*TASK OBJECTIVE*. Read through the records below and copy each line that uses the word "rows".
▬▬▬
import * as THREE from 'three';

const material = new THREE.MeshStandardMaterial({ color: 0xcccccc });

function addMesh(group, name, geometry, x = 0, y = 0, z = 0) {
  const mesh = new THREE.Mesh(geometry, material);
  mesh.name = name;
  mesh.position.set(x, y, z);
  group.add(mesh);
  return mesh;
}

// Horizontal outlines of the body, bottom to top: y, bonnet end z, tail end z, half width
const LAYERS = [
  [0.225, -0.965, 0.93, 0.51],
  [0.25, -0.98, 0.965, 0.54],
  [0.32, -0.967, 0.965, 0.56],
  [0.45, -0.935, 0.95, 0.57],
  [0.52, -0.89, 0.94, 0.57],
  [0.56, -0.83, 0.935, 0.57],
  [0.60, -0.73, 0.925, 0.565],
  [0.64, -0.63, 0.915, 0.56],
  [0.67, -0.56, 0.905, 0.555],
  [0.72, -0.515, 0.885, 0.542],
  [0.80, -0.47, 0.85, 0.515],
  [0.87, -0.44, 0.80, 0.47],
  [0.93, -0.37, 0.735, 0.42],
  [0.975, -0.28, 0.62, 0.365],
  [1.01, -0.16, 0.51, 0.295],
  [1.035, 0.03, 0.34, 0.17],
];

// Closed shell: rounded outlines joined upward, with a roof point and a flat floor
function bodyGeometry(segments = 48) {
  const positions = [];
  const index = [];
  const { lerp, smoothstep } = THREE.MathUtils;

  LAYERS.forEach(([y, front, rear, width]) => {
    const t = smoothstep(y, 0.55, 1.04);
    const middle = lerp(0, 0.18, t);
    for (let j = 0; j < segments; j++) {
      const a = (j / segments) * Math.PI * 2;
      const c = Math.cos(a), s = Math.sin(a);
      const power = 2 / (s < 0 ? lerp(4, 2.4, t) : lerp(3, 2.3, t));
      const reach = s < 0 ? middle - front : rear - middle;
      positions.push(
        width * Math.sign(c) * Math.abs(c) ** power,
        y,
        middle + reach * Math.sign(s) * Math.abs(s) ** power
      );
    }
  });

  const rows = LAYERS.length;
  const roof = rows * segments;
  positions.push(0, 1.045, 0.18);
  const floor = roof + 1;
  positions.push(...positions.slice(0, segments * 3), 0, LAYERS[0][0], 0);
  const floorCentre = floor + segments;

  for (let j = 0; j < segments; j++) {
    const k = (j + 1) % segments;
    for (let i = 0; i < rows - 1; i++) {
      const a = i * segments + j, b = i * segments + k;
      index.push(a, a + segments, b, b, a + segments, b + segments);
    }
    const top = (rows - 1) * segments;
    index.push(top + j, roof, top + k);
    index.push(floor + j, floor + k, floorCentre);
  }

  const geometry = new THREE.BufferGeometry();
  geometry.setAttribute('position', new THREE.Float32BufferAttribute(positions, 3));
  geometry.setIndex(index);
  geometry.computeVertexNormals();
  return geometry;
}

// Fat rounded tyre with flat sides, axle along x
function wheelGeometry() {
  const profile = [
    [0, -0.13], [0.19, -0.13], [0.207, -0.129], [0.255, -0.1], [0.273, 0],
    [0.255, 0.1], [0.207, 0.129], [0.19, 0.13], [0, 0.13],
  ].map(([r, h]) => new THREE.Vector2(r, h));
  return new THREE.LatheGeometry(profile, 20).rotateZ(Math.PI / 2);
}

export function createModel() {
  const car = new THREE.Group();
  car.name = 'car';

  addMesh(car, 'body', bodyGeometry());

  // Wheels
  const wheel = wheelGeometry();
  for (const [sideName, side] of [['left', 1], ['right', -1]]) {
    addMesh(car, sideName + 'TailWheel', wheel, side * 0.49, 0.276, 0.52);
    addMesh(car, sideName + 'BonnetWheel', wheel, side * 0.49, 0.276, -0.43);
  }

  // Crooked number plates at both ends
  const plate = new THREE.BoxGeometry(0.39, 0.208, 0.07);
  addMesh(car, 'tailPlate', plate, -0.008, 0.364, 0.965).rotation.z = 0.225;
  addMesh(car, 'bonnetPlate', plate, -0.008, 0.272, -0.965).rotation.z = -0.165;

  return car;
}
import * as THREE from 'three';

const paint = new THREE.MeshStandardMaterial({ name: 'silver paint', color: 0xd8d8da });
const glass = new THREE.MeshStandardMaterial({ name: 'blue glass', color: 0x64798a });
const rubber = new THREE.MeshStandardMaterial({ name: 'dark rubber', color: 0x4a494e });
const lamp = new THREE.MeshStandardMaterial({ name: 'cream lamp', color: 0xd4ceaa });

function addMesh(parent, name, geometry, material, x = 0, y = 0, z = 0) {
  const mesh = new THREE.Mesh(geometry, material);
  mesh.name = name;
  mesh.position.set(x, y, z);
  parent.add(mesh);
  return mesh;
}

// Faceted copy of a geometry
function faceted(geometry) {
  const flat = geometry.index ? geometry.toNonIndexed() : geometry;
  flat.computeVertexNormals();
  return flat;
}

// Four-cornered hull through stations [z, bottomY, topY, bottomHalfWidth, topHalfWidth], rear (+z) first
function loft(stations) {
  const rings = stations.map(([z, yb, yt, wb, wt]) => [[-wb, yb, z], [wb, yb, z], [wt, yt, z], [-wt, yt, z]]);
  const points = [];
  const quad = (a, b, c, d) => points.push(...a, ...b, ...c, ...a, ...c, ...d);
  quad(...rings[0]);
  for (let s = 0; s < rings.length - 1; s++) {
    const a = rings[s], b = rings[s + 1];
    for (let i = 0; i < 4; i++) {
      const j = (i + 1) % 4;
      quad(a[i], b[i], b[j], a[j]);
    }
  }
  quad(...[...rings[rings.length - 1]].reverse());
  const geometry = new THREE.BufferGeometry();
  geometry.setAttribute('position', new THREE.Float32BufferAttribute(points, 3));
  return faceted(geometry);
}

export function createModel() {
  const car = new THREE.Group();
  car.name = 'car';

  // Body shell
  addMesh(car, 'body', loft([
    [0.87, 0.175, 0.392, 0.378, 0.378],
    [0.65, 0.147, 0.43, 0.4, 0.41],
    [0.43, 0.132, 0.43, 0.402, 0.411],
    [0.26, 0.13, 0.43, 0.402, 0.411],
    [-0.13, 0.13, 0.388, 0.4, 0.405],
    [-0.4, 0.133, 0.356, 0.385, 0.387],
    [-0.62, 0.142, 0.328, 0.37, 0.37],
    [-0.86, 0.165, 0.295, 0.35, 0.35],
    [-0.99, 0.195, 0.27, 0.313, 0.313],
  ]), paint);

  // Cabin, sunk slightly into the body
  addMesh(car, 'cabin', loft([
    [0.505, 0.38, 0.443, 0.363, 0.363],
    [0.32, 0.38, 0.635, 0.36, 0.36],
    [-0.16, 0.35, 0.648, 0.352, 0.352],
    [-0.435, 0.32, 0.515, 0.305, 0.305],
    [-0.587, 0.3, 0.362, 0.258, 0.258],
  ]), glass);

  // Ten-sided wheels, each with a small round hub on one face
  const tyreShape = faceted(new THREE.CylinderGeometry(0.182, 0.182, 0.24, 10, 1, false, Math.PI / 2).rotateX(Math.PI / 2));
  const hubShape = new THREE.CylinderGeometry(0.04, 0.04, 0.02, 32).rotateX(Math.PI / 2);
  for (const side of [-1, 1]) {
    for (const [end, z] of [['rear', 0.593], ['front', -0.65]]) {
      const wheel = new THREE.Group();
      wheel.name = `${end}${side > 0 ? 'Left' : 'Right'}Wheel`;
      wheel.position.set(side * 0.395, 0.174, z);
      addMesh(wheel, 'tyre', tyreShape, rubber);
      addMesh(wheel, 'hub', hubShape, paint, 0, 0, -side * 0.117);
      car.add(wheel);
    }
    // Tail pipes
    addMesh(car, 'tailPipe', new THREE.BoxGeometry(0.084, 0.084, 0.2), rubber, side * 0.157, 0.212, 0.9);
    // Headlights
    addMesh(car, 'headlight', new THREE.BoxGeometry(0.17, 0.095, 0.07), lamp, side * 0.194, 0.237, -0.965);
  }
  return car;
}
▬▬▬
*EXERCISE SOLUTION*.
  const rows = LAYERS.length;
  const roof = rows * segments;
    for (let i = 0; i < rows - 1; i++) {
    const top = (rows - 1) * segments;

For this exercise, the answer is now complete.